What the task requires
Would you please restate all of the data exactly?

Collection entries
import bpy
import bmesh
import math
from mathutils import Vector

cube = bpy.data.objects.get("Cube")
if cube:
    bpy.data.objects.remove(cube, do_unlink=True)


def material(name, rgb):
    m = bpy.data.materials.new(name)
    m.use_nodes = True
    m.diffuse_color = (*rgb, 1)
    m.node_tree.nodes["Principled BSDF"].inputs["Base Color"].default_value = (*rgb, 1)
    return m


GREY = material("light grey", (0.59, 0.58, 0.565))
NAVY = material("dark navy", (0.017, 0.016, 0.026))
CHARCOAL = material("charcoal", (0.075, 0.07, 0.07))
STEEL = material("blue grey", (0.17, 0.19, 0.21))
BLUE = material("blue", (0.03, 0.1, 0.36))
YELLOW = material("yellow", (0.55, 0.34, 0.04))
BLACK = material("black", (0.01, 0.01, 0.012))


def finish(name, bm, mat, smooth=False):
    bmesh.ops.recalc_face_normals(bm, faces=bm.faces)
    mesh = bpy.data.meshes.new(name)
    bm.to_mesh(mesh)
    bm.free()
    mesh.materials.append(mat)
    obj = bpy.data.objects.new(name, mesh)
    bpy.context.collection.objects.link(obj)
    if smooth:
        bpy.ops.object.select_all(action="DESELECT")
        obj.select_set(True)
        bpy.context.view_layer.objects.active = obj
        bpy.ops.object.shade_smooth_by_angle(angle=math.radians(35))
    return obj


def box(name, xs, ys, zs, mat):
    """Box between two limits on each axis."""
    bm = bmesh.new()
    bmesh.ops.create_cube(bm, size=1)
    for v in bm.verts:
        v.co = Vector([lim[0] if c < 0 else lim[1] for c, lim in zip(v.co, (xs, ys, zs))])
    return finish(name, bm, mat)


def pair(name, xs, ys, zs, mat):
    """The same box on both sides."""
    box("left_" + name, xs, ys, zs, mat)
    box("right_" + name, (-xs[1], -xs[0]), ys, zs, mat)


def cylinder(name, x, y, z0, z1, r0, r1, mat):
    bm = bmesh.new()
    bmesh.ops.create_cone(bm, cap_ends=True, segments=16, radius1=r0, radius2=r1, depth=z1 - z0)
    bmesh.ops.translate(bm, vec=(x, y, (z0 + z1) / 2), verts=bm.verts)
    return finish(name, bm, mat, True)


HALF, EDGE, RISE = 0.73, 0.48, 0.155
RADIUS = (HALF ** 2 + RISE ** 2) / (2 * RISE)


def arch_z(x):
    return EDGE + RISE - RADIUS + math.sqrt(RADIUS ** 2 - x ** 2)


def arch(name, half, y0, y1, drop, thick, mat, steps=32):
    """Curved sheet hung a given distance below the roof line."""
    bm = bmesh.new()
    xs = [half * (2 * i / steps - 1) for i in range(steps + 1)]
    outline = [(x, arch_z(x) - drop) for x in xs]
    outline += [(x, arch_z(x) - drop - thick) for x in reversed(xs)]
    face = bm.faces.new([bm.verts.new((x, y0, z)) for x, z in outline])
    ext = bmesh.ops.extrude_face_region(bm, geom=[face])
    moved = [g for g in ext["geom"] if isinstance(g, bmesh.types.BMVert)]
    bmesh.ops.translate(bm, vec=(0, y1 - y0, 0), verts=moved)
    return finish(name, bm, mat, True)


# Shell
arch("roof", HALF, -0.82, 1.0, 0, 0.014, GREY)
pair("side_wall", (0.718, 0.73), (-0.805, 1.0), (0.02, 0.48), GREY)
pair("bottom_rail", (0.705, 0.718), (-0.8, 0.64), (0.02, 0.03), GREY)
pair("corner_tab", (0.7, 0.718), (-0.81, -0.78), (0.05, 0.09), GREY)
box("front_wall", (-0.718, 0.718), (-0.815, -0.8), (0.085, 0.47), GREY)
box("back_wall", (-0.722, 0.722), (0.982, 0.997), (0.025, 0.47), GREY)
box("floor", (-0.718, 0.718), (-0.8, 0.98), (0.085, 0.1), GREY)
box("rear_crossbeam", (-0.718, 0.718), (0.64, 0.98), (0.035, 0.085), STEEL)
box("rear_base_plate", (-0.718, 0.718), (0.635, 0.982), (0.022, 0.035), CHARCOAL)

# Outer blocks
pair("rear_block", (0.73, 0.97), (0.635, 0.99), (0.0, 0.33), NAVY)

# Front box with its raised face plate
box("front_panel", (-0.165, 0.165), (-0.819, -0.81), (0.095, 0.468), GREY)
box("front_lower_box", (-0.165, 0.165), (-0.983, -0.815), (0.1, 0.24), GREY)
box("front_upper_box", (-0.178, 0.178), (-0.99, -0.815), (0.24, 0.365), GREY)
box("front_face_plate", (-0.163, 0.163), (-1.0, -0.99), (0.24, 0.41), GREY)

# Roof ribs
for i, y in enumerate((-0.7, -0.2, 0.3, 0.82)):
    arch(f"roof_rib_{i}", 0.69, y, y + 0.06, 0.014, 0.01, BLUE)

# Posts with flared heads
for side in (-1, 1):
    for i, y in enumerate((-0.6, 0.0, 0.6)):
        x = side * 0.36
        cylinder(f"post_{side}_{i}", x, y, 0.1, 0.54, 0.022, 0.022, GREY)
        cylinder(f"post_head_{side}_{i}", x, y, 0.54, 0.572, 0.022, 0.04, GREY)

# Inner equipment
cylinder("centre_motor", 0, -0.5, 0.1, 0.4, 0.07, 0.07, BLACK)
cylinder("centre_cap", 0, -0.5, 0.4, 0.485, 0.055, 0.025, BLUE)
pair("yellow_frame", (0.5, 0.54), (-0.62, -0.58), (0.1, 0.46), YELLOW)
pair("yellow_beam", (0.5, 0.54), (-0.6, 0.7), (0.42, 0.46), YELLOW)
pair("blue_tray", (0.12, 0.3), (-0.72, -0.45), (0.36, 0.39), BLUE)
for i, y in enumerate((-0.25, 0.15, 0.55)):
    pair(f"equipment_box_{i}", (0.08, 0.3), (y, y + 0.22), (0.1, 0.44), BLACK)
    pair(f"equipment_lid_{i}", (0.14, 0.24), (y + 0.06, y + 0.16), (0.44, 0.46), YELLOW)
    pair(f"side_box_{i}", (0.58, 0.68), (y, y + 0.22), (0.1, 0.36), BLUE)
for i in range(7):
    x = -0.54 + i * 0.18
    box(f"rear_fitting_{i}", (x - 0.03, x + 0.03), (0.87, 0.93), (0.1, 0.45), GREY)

Written answer
import bpy
import bmesh
import math
from mathutils import Vector

cube = bpy.data.objects.get("Cube")
if cube:
    bpy.data.objects.remove(cube, do_unlink=True)


def material(name, rgb):
    m = bpy.data.materials.new(name)
    m.use_nodes = True
    m.diffuse_color = (*rgb, 1)
    m.node_tree.nodes["Principled BSDF"].inputs["Base Color"].default_value = (*rgb, 1)
    return m


GREY = material("light grey", (0.59, 0.58, 0.565))
NAVY = material("dark navy", (0.017, 0.016, 0.026))
CHARCOAL = material("charcoal", (0.075, 0.07, 0.07))
STEEL = material("blue grey", (0.17, 0.19, 0.21))
BLUE = material("blue", (0.03, 0.1, 0.36))
YELLOW = material("yellow", (0.55, 0.34, 0.04))
BLACK = material("black", (0.01, 0.01, 0.012))


def finish(name, bm, mat, smooth=False):
    bmesh.ops.recalc_face_normals(bm, faces=bm.faces)
    mesh = bpy.data.meshes.new(name)
    bm.to_mesh(mesh)
    bm.free()
    mesh.materials.append(mat)
    obj = bpy.data.objects.new(name, mesh)
    bpy.context.collection.objects.link(obj)
    if smooth:
        bpy.ops.object.select_all(action="DESELECT")
        obj.select_set(True)
        bpy.context.view_layer.objects.active = obj
        bpy.ops.object.shade_smooth_by_angle(angle=math.radians(35))
    return obj


def box(name, xs, ys, zs, mat):
    """Box between two limits on each axis."""
    bm = bmesh.new()
    bmesh.ops.create_cube(bm, size=1)
    for v in bm.verts:
        v.co = Vector([lim[0] if c < 0 else lim[1] for c, lim in zip(v.co, (xs, ys, zs))])
    return finish(name, bm, mat)


def pair(name, xs, ys, zs, mat):
    """The same box on both sides."""
    box("left_" + name, xs, ys, zs, mat)
    box("right_" + name, (-xs[1], -xs[0]), ys, zs, mat)


def cylinder(name, x, y, z0, z1, r0, r1, mat):
    bm = bmesh.new()
    bmesh.ops.create_cone(bm, cap_ends=True, segments=16, radius1=r0, radius2=r1, depth=z1 - z0)
    bmesh.ops.translate(bm, vec=(x, y, (z0 + z1) / 2), verts=bm.verts)
    return finish(name, bm, mat, True)


HALF, EDGE, RISE = 0.73, 0.48, 0.155
RADIUS = (HALF ** 2 + RISE ** 2) / (2 * RISE)


def arch_z(x):
    return EDGE + RISE - RADIUS + math.sqrt(RADIUS ** 2 - x ** 2)


def arch(name, half, y0, y1, drop, thick, mat, steps=32):
    """Curved sheet hung a given distance below the roof line."""
    bm = bmesh.new()
    xs = [half * (2 * i / steps - 1) for i in range(steps + 1)]
    outline = [(x, arch_z(x) - drop) for x in xs]
    outline += [(x, arch_z(x) - drop - thick) for x in reversed(xs)]
    face = bm.faces.new([bm.verts.new((x, y0, z)) for x, z in outline])
    ext = bmesh.ops.extrude_face_region(bm, geom=[face])
    moved = [g for g in ext["geom"] if isinstance(g, bmesh.types.BMVert)]
    bmesh.ops.translate(bm, vec=(0, y1 - y0, 0), verts=moved)
    return finish(name, bm, mat, True)


# Shell
arch("roof", HALF, -0.82, 1.0, 0, 0.014, GREY)
pair("side_wall", (0.718, 0.73), (-0.805, 1.0), (0.02, 0.48), GREY)
pair("bottom_rail", (0.705, 0.718), (-0.8, 0.64), (0.02, 0.03), GREY)
pair("corner_tab", (0.7, 0.718), (-0.81, -0.78), (0.05, 0.09), GREY)
box("front_wall", (-0.718, 0.718), (-0.815, -0.8), (0.085, 0.47), GREY)
box("back_wall", (-0.722, 0.722), (0.982, 0.997), (0.025, 0.47), GREY)
box("floor", (-0.718, 0.718), (-0.8, 0.98), (0.085, 0.1), GREY)
box("rear_crossbeam", (-0.718, 0.718), (0.64, 0.98), (0.035, 0.085), STEEL)
box("rear_base_plate", (-0.718, 0.718), (0.635, 0.982), (0.022, 0.035), CHARCOAL)

# Outer blocks
pair("rear_block", (0.73, 0.97), (0.635, 0.99), (0.0, 0.33), NAVY)

# Front box with its raised face plate
box("front_panel", (-0.165, 0.165), (-0.819, -0.81), (0.095, 0.468), GREY)
box("front_lower_box", (-0.165, 0.165), (-0.983, -0.815), (0.1, 0.24), GREY)
box("front_upper_box", (-0.178, 0.178), (-0.99, -0.815), (0.24, 0.365), GREY)
box("front_face_plate", (-0.163, 0.163), (-1.0, -0.99), (0.24, 0.41), GREY)

# Roof ribs
for i, y in enumerate((-0.7, -0.2, 0.3, 0.82)):
    arch(f"roof_rib_{i}", 0.69, y, y + 0.06, 0.014, 0.01, BLUE)

# Posts with flared heads
for side in (-1, 1):
    for i, y in enumerate((-0.6, 0.0, 0.6)):
        x = side * 0.36
        cylinder(f"post_{side}_{i}", x, y, 0.1, 0.54, 0.022, 0.022, GREY)
        cylinder(f"post_head_{side}_{i}", x, y, 0.54, 0.572, 0.022, 0.04, GREY)

# Inner equipment
cylinder("centre_motor", 0, -0.5, 0.1, 0.4, 0.07, 0.07, BLACK)
cylinder("centre_cap", 0, -0.5, 0.4, 0.485, 0.055, 0.025, BLUE)
pair("yellow_frame", (0.5, 0.54), (-0.62, -0.58), (0.1, 0.46), YELLOW)
pair("yellow_beam", (0.5, 0.54), (-0.6, 0.7), (0.42, 0.46), YELLOW)
pair("blue_tray", (0.12, 0.3), (-0.72, -0.45), (0.36, 0.39), BLUE)
for i, y in enumerate((-0.25, 0.15, 0.55)):
    pair(f"equipment_box_{i}", (0.08, 0.3), (y, y + 0.22), (0.1, 0.44), BLACK)
    pair(f"equipment_lid_{i}", (0.14, 0.24), (y + 0.06, y + 0.16), (0.44, 0.46), YELLOW)
    pair(f"side_box_{i}", (0.58, 0.68), (y, y + 0.22), (0.1, 0.36), BLUE)
for i in range(7):
    x = -0.54 + i * 0.18
    box(f"rear_fitting_{i}", (x - 0.03, x + 0.03), (0.87, 0.93), (0.1, 0.45), GREY)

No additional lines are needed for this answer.